As embattled Cape Town Mayor Patricia de Lille fights for her reinstatement in the Democratic Alliance in the Western Cape High Court, former Democratic Alliance leader Tony Leon said he doubted that the party could kiss and make up with her
Leon, who led the party until 2006 and was a parliamentary colleague of De Lille who was then an MP and leader of the Independent Democrats, said the De Lille matter had simply dragged on and on. “The De Lille saga goes on and on,” he said.
Leon, who led the Democratic Alliance from its inception in 2000 until 2007, said he was leader when the party decided to remove Peter Marais as Mayor of Cape Town. Leon had to lead the charge against the then mayor – who then went on to become Premier of the Western Cape.
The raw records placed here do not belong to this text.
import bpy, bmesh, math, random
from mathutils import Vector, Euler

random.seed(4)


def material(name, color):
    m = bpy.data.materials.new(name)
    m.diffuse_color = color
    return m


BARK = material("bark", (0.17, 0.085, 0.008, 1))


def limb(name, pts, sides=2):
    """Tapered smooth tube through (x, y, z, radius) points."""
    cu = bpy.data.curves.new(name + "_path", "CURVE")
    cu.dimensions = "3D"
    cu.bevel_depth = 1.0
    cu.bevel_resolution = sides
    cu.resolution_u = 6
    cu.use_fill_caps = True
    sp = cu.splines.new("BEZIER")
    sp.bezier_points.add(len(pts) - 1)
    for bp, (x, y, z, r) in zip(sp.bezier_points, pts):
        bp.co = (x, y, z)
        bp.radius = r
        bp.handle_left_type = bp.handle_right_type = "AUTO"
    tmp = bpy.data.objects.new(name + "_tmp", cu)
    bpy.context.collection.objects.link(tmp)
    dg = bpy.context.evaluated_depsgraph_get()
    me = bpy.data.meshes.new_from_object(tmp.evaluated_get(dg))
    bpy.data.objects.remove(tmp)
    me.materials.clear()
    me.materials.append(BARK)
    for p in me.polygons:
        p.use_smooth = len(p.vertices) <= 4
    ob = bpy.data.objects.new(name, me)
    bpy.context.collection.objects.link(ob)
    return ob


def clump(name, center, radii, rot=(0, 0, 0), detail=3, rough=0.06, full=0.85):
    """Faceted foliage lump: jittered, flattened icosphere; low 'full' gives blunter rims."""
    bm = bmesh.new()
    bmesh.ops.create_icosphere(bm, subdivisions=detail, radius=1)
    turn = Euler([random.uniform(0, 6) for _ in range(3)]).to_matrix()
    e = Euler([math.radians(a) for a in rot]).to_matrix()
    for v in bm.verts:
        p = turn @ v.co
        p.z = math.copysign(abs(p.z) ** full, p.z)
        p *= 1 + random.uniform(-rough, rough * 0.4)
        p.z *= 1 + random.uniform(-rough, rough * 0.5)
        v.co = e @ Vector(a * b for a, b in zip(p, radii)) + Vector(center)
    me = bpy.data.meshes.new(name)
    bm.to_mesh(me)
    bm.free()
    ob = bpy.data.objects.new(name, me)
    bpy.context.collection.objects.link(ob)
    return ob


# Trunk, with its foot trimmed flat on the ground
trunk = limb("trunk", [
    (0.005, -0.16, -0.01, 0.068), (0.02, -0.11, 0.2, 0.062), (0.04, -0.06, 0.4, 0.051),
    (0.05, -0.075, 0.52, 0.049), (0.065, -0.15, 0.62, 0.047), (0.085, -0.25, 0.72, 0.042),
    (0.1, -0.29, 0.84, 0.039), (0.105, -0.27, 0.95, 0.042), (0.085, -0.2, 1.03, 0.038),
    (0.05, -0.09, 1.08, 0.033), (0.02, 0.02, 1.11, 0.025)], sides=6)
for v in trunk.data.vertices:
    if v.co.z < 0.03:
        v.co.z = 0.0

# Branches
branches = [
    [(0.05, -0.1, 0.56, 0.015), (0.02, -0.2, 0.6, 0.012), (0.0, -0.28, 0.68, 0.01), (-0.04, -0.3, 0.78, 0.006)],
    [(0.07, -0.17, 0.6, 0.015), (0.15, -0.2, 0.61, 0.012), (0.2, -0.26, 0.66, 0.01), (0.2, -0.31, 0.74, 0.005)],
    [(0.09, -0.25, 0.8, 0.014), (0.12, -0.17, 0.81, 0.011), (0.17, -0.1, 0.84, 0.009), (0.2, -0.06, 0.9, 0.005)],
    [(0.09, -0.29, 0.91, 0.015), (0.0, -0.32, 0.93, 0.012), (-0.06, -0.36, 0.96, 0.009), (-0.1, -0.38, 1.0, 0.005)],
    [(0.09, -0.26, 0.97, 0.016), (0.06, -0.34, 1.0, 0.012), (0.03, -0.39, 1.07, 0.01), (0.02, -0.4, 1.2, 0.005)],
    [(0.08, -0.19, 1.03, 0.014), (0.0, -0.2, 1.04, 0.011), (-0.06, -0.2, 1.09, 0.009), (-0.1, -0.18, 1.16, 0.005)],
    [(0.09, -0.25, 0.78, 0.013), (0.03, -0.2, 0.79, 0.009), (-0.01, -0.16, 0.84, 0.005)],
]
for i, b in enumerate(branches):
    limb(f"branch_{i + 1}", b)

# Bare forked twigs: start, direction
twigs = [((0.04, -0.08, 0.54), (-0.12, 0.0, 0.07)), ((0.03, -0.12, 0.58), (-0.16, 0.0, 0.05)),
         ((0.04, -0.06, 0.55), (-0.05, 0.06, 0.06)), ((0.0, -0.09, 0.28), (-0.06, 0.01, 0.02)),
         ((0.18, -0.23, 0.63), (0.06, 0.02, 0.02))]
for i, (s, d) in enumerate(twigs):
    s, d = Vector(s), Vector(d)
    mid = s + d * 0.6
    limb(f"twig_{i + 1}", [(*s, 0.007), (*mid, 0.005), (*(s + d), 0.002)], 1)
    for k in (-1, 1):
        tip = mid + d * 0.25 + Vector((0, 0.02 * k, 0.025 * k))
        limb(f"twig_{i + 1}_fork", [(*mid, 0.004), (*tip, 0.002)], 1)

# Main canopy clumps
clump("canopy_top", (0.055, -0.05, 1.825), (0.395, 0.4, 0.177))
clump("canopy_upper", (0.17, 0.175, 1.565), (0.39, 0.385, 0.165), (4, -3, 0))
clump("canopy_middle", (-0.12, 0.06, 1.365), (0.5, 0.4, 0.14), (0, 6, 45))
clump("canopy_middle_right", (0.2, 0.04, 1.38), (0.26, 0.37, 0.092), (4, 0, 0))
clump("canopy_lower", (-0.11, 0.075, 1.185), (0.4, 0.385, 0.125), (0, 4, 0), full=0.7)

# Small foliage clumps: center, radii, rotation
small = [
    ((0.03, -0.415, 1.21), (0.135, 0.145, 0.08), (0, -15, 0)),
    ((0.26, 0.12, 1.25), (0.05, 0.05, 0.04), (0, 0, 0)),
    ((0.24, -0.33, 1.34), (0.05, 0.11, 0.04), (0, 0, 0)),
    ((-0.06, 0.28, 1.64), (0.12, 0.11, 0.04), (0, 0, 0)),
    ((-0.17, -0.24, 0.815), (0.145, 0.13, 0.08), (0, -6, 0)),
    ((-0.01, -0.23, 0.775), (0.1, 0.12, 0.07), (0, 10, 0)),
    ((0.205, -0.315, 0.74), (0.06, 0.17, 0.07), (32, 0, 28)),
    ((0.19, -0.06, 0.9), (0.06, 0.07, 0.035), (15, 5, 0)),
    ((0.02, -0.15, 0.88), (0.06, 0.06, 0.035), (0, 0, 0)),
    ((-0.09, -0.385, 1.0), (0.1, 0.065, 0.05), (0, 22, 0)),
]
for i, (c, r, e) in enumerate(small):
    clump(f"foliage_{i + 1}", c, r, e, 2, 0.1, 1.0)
Without revisiting the merits of this Marais case, he said the DA was bruised by the Marais axing. “It took nine years to get (the DA) back to where it was. These things do not leave you without scars and damage,” he said, referring to the act of removing a high profile mayor.
Marais was dismissed in October 2001 for – as the DA put it – “his failure of political leadership in Cape Town, not for contravening any code or law.” The Marais debacle ended up with the New National Party withdrawing from the DA and forming city and provincial governments in alliance with the ANC.
But it had to be recalled that the axing of Marais had been swift. It was all carried out within a month, said Leon. “This… started and ended in one month.” But a lot of damage had been done which lingered on.
He said the problem with the De Lille case was that even to sympathetic supporters of the DA, it was “still unclear” what the grounds are of the case against De Lille. “The facts keep on changing.” he said, noting that the attempt to remove De Lille had taken nine, nearly 10 months.
If one had a strategy one had to stick to it, he had learnt. If she was accused of malfeasance and the city administration had been compromised, that is the accusation that must consistently be pressed. There could not be chopping and changing of the plot.
Pressed on whether he thought the party bosses – including current leader Mmusi Maimane – could “kiss and make up” with De Lille, he said it was unlikely now. If one kissed and made up now – nine months later …“ what does it say about what you have been saying for nine months?” he asked. “It is difficult to see how you go back to that…”
De Lille was back on Monday in the Western Cape High Court to argue against the rescinding of her membership of the DA. In the interim the court ruled that she was back in her post as mayor. De Lille has applied for the court to review the decision to cease her party membership.
TimesLive reported that De Lille was upbeat that she would get to wear her blue DA T-shirt once again.
De Lille was axed as Mayor last month. The DA federal executive chairperson James Selfe, said the mayor’s announcement during an interview with Radio 702 host Eusebius McKaiser that she would “walk away” from the DA once her name was cleared, was grounds for the rescinding of her party membership – and thus she had ceased to be mayor.